Alessandra Bravi is a researcher at the University of Perugia and Privatdozentin in Classical Archaeology at the Ruprecht-Karsl-Universität in Heidelberg. She is the author of two monographs, Ornamenta Urbis: Opere d'arte greche negli spazi romani (2012), and Griechische Kunstwerke im politischen Leben Roms und Konstantinopel (2014). She has edited the Catalogue Aurea Umbria: Una regione dell'impero nell'era di Costantino (2012). Her recent publications include "Ornamenta, monumenta, exempla: Griechische Götterbilder in öffentlichen Räumen Konstantinopels" in Mylonopoulos (ed.), Divine Images and Human Imaginations in Ancient Greece and Rome (2010), and "L'Arco di Costantino nel suo contesto topografico," in Costantino prima e dopo Costantino, Atti del Convegno internazionale (2013).
Maureen Carroll is Professor of Roman Archaeology at the University of Sheffield.

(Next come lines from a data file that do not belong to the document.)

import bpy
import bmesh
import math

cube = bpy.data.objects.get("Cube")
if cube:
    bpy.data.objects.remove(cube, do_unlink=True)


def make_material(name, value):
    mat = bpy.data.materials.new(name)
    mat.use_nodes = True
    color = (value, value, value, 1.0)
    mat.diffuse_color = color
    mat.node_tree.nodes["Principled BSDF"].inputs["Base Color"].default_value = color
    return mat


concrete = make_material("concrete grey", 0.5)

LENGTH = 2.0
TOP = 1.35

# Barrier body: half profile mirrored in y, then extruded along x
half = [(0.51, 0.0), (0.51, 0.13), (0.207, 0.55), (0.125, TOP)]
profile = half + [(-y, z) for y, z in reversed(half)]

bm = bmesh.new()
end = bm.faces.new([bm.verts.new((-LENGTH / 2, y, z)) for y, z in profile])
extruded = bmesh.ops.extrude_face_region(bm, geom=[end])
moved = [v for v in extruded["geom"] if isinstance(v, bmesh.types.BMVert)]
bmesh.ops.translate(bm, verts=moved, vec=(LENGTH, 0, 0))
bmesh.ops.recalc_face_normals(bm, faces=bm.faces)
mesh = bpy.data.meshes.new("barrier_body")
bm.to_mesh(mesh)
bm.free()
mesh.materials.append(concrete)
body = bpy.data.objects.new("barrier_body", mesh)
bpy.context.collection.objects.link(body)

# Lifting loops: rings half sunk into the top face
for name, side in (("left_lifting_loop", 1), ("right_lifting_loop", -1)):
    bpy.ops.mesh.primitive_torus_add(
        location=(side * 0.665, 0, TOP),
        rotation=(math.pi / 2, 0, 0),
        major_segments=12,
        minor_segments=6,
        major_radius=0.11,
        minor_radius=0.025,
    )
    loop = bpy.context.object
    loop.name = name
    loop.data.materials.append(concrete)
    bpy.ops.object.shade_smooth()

She has excavated widely at major Roman sites in Italy, North Africa, Cyprus, and Britain, and was Senior Field Archaeologist with the State Archaeological Service in Cologne, Germany, until 1998. Her main fields of research are Roman death and commemoration, Roman funerary epigraphy, and Roman gardens and landscape design, her work attracting support from the European Union, the Leverhulme Trust, and the British Academy. Key publications include Spirits of the Dead: Roman Funerary Commemoration in Western Europe (2006), Earthly Paradises: Ancient Gardens in History and Archaeology (2003), and Romans, Celts and Ge